Dataset excerpts

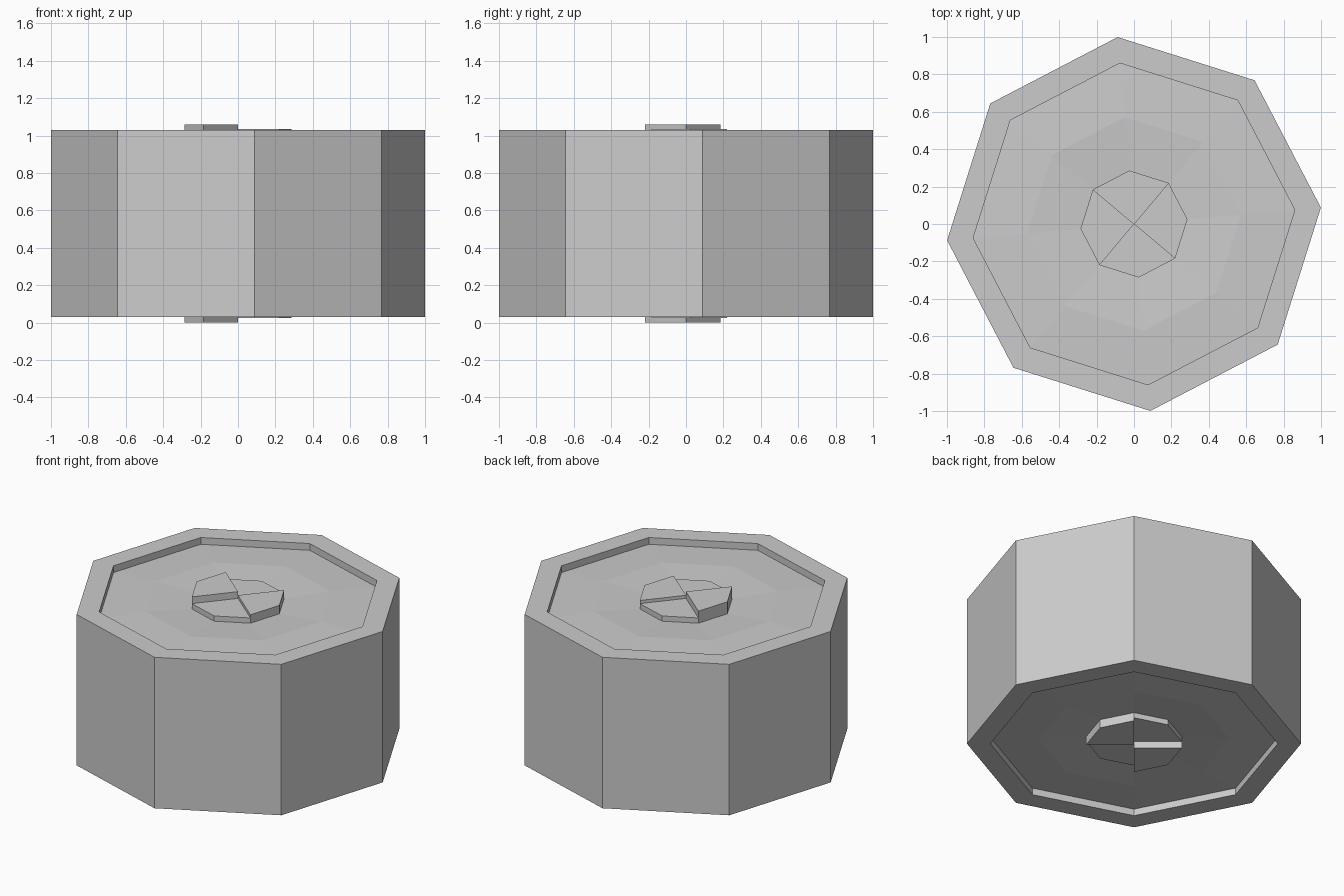
import bpy, math
from mathutils import Matrix

if "Cube" in bpy.data.objects:
    bpy.data.objects.remove(bpy.data.objects["Cube"])

START = math.radians(5)   # all octagons share this turn
MID = 0.53                # mirror height


def ring(radius, z):
    return [(radius * math.cos(START + i * math.pi / 4),
             radius * math.sin(START + i * math.pi / 4), z) for i in range(8)]


def make(name, verts, faces):
    me = bpy.data.meshes.new(name)
    me.from_pydata(verts, [], faces)
    me.update()
    ob = bpy.data.objects.new(name, me)
    bpy.context.collection.objects.link(ob)
    return ob


# Drum: outer wall, rims, recessed ends with a faint crest in the floor
half = [(1.003, 1.03), (0.863, 1.03), (0.863, 0.985), (0.573, 0.995), (0.287, 0.98)]
profile = [(r, 2 * MID - z) for r, z in reversed(half)] + half
verts = [p for r, z in profile for p in ring(r, z)]
faces = []
for k in range(len(profile) - 1):
    for i in range(8):
        j = (i + 1) % 8
        faces.append((k * 8 + i, k * 8 + j, k * 8 + 8 + j, k * 8 + 8 + i))
last = len(verts) - 8
faces += [tuple(range(7, -1, -1)), tuple(range(last, last + 8))]
make("drum", verts, faces)


# Hub quarters: pie wedges of different heights, repeated on the underside
def quarter(name, first, top):
    for side, flip in (("top", False), ("bottom", True)):
        idx = [(first + n) % 8 for n in range(3)]
        pts = [[(0, 0, z)] + [ring(0.287, z)[i] for i in idx] for z in (0.98, top)]
        v = pts[0] + pts[1]
        f = [(3, 2, 1, 0), (4, 5, 6, 7)] + [(i, (i + 1) % 4, (i + 1) % 4 + 4, i + 4) for i in range(4)]
        if flip:
            v = [(x, y, 2 * MID - z) for x, y, z in v]
            f = [tuple(reversed(q)) for q in f]
        make(f"hub_{name}_{side}", v, f)


quarter("left", 3, 1.06)
quarter("right", 7, 1.036)
quarter("back", 1, 1.015)
quarter("front", 5, 1.015)
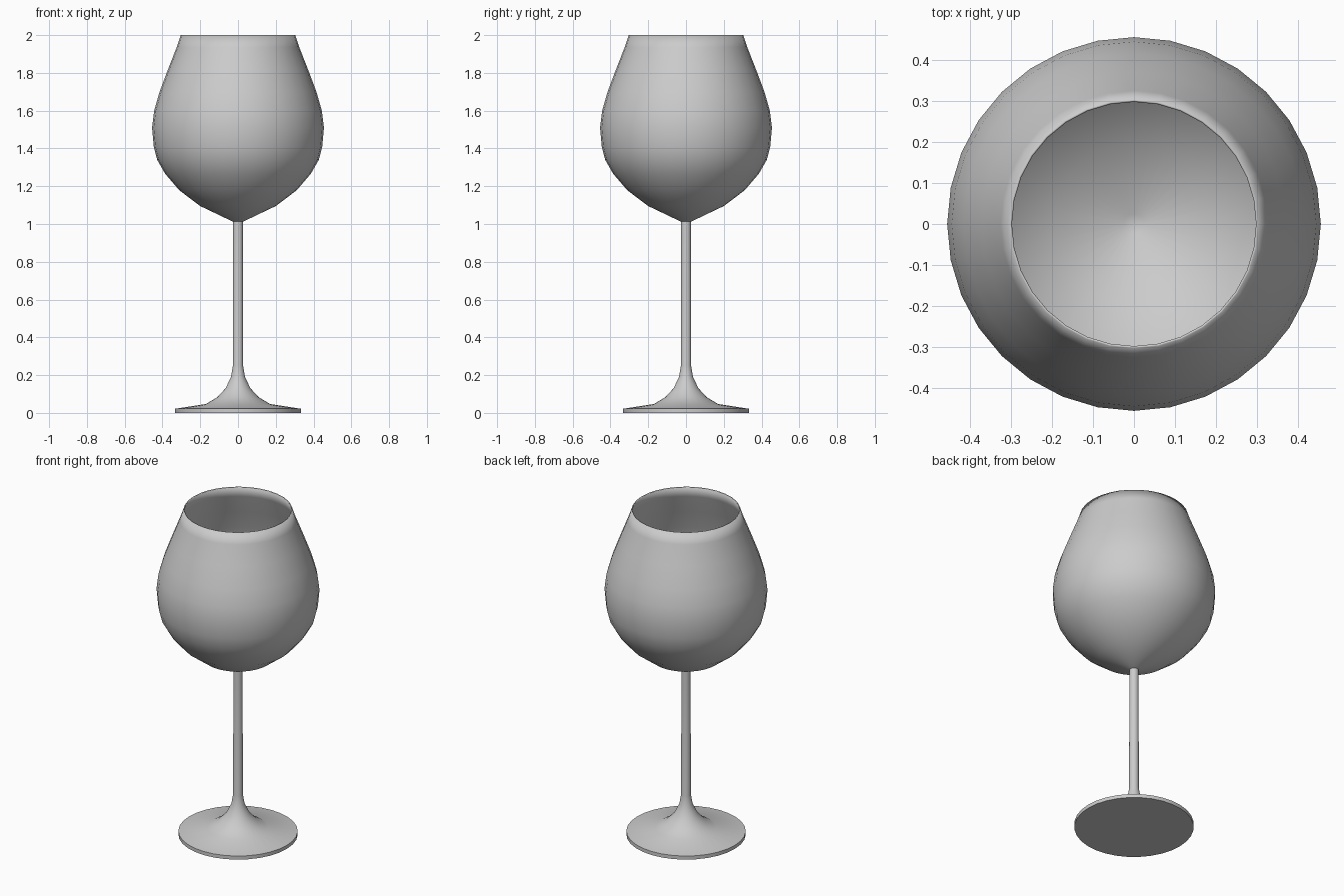
import bpy
import bmesh
from math import radians, tau

SIDES = 32

cube = bpy.data.objects.get("Cube")
if cube:
    bpy.data.objects.remove(cube, do_unlink=True)


def lathe(name, profile):
    """Spin a list of (radius, height) points around the z axis."""
    bm = bmesh.new()
    verts = [bm.verts.new((r, 0, z)) for r, z in profile]
    edges = [bm.edges.new(pair) for pair in zip(verts, verts[1:])]
    bmesh.ops.spin(bm, geom=verts + edges, cent=(0, 0, 0), axis=(0, 0, 1),
                   angle=tau, steps=SIDES, use_merge=False)
    bmesh.ops.remove_doubles(bm, verts=bm.verts[:], dist=0.0005)
    bmesh.ops.recalc_face_normals(bm, faces=bm.faces[:])
    mesh = bpy.data.meshes.new(name)
    bm.to_mesh(mesh)
    bm.free()
    obj = bpy.data.objects.new(name, mesh)
    bpy.context.collection.objects.link(obj)
    bpy.ops.object.select_all(action='DESELECT')
    obj.select_set(True)
    bpy.context.view_layer.objects.active = obj
    bpy.ops.object.shade_smooth_by_angle(angle=radians(40))
    return obj


# Flat foot flaring up into the thin stem
lathe("foot_and_stem", [
    (0, 0), (0.333, 0), (0.333, 0.022), (0.17, 0.047), (0.11, 0.083),
    (0.066, 0.13), (0.037, 0.19), (0.027, 0.25), (0.026, 1.012),
])

# Thin-walled bowl, narrowing towards the rim
bowl = lathe("bowl", [
    (0, 1.01), (0.026, 1.012), (0.2, 1.095), (0.31, 1.178), (0.385, 1.265),
    (0.428, 1.34), (0.446, 1.41), (0.455, 1.51), (0.444, 1.6),
    (0.415, 1.70), (0.37, 1.82), (0.325, 1.935), (0.303, 2),
])
wall = bowl.modifiers.new("wall_thickness", 'SOLIDIFY')
wall.thickness = 0.006
wall.offset = -1
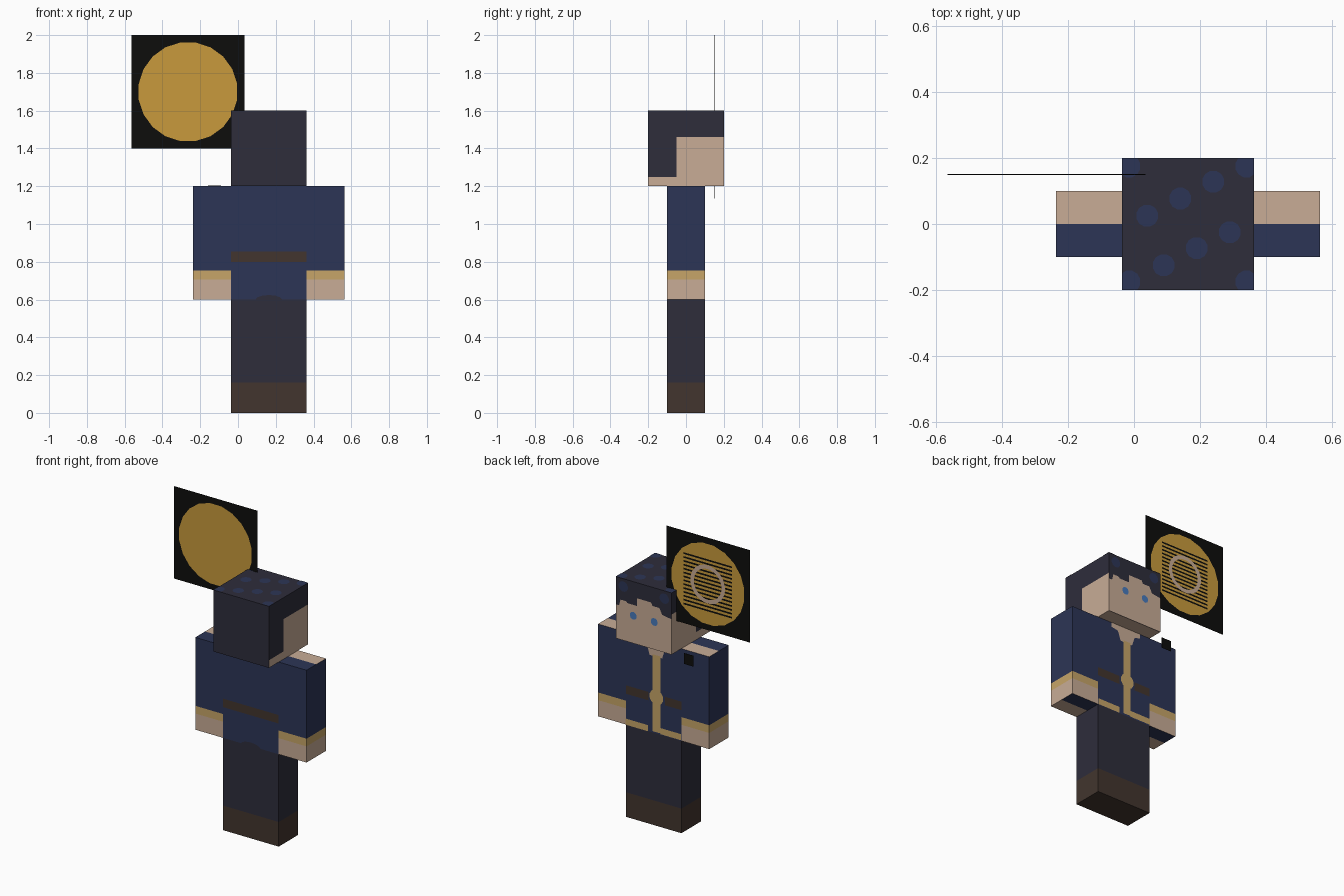
import bpy, bmesh, math
from mathutils import Vector

if "Cube" in bpy.data.objects:
    bpy.data.objects.remove(bpy.data.objects["Cube"])

CX = 0.163      # middle of the figure
PX, PZ, PY = -0.265, 1.7, 0.15   # middle of the floating panel


def material(name, r, g, b):
    linear = [((c / 255 + 0.055) / 1.055) ** 2.4 if c > 10 else c / 255 / 12.92 for c in (r, g, b)]
    mat = bpy.data.materials.new(name)
    mat.use_nodes = True
    mat.diffuse_color = (*linear, 1)
    bsdf = next(n for n in mat.node_tree.nodes if n.type == 'BSDF_PRINCIPLED')
    bsdf.inputs["Base Color"].default_value = (*linear, 1)
    return mat


CLOTH = material("dark cloth", 46, 45, 59)
BLUE = material("navy blue", 44, 53, 86)
SKIN = material("skin", 200, 172, 150)
TRIM = material("pale gold trim", 199, 165, 104)
GOLD = material("deep gold", 200, 154, 60)
BROWN = material("brown leather", 66, 53, 46)
BLACK = material("black", 13, 13, 12)
EYE = material("eye blue", 72, 122, 188)


def finish(name, bm, mats):
    mesh = bpy.data.meshes.new(name)
    bm.to_mesh(mesh)
    bm.free()
    for m in mats:
        mesh.materials.append(m)
    obj = bpy.data.objects.new(name, mesh)
    bpy.context.collection.objects.link(obj)
    return obj


def box(name, lo, hi, mats, cuts=(), rule=None):
    """Box cut along (axis, position) planes, coloured by rule(centre, normal)."""
    bm = bmesh.new()
    bmesh.ops.create_cube(bm, size=1)
    for v in bm.verts:
        v.co = [lo[i] if v.co[i] < 0 else hi[i] for i in range(3)]
    for axis, pos in cuts:
        point, normal = Vector(), Vector()
        point[axis], normal[axis] = pos, 1
        bmesh.ops.bisect_plane(bm, geom=bm.verts[:] + bm.edges[:] + bm.faces[:],
                               plane_co=point, plane_no=normal)
    bm.normal_update()
    for f in bm.faces:
        f.material_index = mats.index(rule(f.calc_center_median(), f.normal)) if rule else 0
    return finish(name, bm, mats)


def plates(name, outlines, mat, axis, pos, side):
    """Flat painted shapes lying on one plane and facing one side."""
    bm = bmesh.new()
    for pts in outlines:
        verts = []
        for p in pts:
            co = list(p)
            co.insert(axis, pos)
            verts.append(bm.verts.new(co))
        f = bm.faces.new(verts)
        f.normal_update()
        if f.normal[axis] * side < 0:
            f.normal_flip()
    return finish(name, bm, [mat])


def rect(u0, u1, v0, v1):
    return [(u0, v0), (u1, v0), (u1, v1), (u0, v1)]


def disc(u, v, r, n=12):
    return [(u + r * math.cos(math.tau * (i + .5) / n), v + r * math.sin(math.tau * (i + .5) / n))
            for i in range(n)]


# Head with hair at the rear and on top, cheeks at the sides
def head_rule(c, n):
    if abs(n.y) > .5 or n.z > .5:
        return CLOTH
    if n.z < -.5 or c.z < 1.25:
        return SKIN
    return CLOTH if c.z > 1.46 or c.y < -.05 else SKIN


HX0, HX1 = CX - .2, CX + .2
box("head", (HX0, -.2, 1.2), (HX1, .2, 1.6), [CLOTH, SKIN],
    [(2, 1.46), (2, 1.25), (1, -.05)], head_rule)

# Face under a ragged fringe, and eyes
fringe = [(HX1, 1.42), (.34, 1.42), (.33, 1.46), (.29, 1.46), (.28, 1.45), (.21, 1.45),
          (.21, 1.5), (.11, 1.5), (.1, 1.48), (.05, 1.48), (.03, 1.44), (HX0, 1.43)]
plates("face", [[(HX0, 1.2), (HX1, 1.2)] + fringe], SKIN, 1, .202, 1)
plates("eyes", [disc(x, 1.38, .025) for x in (.237, .086)], EYE, 1, .204, 1)

# Spots on the headscarf, clipped at the edges
spots = [(.04, .025), (.14, .077), (.24, .128), (.09, -.125), (.19, -.073), (.29, -.025)]
corners = [(CX + sx * .178, sy * .175) for sx in (-1, 1) for sy in (-1, 1)]
clipped = [[(min(max(u, HX0), HX1), min(max(v, -.2), .2)) for u, v in disc(x, y, .035)]
           for x, y in corners]
plates("scarf_spots", [disc(x, y, .034) for x, y in spots] + clipped, BLUE, 2, 1.602, 1)
plates("fringe_spots", [disc(x, 1.55, .034) for x in (.31, .015)], BLUE, 1, .202, 1)

# Torso with belt on both sides
box("torso", (HX0, -.1, .6), (HX1, .1, 1.2), [BLUE, BROWN], [(2, .8), (2, .855)],
    lambda c, n: BROWN if abs(n.y) > .5 and .8 < c.z < .855 else BLUE)
hump = [(CX + .07 * math.cos(a * math.pi / 6), .6 + .024 * math.sin(a * math.pi / 6))
        for a in range(7)]
plates("coat_vent", [hump], CLOTH, 1, -.102, -1)

# Open collar, gold placket, hem and buckle
plates("collar_skin", [[(.26, 1.2), (.26, 1.17), (.21, 1.16), (.19, 1.1), (.1, 1.1),
                        (.08, 1.16), (.04, 1.17), (.04, 1.2)]], SKIN, 1, .102, 1)
plates("coat_trim", [rect(.112, .168, .61, 1.11), rect(.2, HX1, .6, .64),
                     rect(HX0, .112, .605, .645)], TRIM, 1, .103, 1)
plates("buckle", [disc(.14, .838, .05)], TRIM, 1, .105, 1)
plates("belt_gap", [rect(.08, .112, .8, .855), rect(.168, .2, .8, .855)], BLUE, 1, .102, 1)


# Arms with cuffs and hands; the ends are two-coloured
def arm_rule(c, n):
    if n.z > .5:
        return SKIN if c.y > 0 else BLUE
    if n.z < -.5:
        return BLUE if c.y > 0 else SKIN
    return BLUE if c.z > .755 else TRIM if c.z > .705 else SKIN


for side, x0 in (("right", CX - .4), ("left", CX + .2)):
    box(side + "_arm", (x0, -.1, .6), (x0 + .2, .1, 1.2), [BLUE, TRIM, SKIN],
        [(1, 0), (2, .755), (2, .705)], arm_rule)

# Legs with boots
for side, x0 in (("right", CX - .2), ("left", CX)):
    box(side + "_leg", (x0, -.1, 0), (x0 + .2, .1, .6), [CLOTH, BROWN], [(2, .16)],
        lambda c, n: BROWN if c.z < .16 else CLOTH)

# Floating square panel with a gold disc on each side
box("panel", (PX - .3, PY - .001, PZ - .3), (PX + .3, PY + .001, PZ + .3), [BLACK])
for side, s in (("front", -1), ("rear", 1)):
    plates(side + "_disc", [disc(PX, PZ, .264, 20)], GOLD, 1, PY + s * .003, s)

# Hatched square and pale ring on the rear of the panel
R = .176
bars = [rect(PX - R, PX + R, PZ - R + i * .0252, PZ - R + i * .0252 + .011) for i in range(14)]
plates("panel_hatching", bars, BLACK, 1, PY + .005, 1)
outer, inner = disc(PX, PZ, .125, 20), disc(PX, PZ, .1, 20)
plates("panel_ring", [[outer[i - 1], outer[i], inner[i], inner[i - 1]] for i in range(20)],
       SKIN, 1, PY + .006, 1)

# Small dark tag beside the shoulder
box("shoulder_tag", (-.16, PY - .001, 1.135), (-.09, PY + .001, 1.205), [BLACK])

## Problem description
The lines needed run from the first line of the records through the line containing "idx = [(first", both included. Restate them word for word, without pictures.

## Reply
import bpy, math
from mathutils import Matrix

if "Cube" in bpy.data.objects:
    bpy.data.objects.remove(bpy.data.objects["Cube"])

START = math.radians(5)   # all octagons share this turn
MID = 0.53                # mirror height


def ring(radius, z):
    return [(radius * math.cos(START + i * math.pi / 4),
             radius * math.sin(START + i * math.pi / 4), z) for i in range(8)]


def make(name, verts, faces):
    me = bpy.data.meshes.new(name)
    me.from_pydata(verts, [], faces)
    me.update()
    ob = bpy.data.objects.new(name, me)
    bpy.context.collection.objects.link(ob)
    return ob


# Drum: outer wall, rims, recessed ends with a faint crest in the floor
half = [(1.003, 1.03), (0.863, 1.03), (0.863, 0.985), (0.573, 0.995), (0.287, 0.98)]
profile = [(r, 2 * MID - z) for r, z in reversed(half)] + half
verts = [p for r, z in profile for p in ring(r, z)]
faces = []
for k in range(len(profile) - 1):
    for i in range(8):
        j = (i + 1) % 8
        faces.append((k * 8 + i, k * 8 + j, k * 8 + 8 + j, k * 8 + 8 + i))
last = len(verts) - 8
faces += [tuple(range(7, -1, -1)), tuple(range(last, last + 8))]
make("drum", verts, faces)


# Hub quarters: pie wedges of different heights, repeated on the underside
def quarter(name, first, top):
    for side, flip in (("top", False), ("bottom", True)):
        idx = [(first + n) % 8 for n in range(3)]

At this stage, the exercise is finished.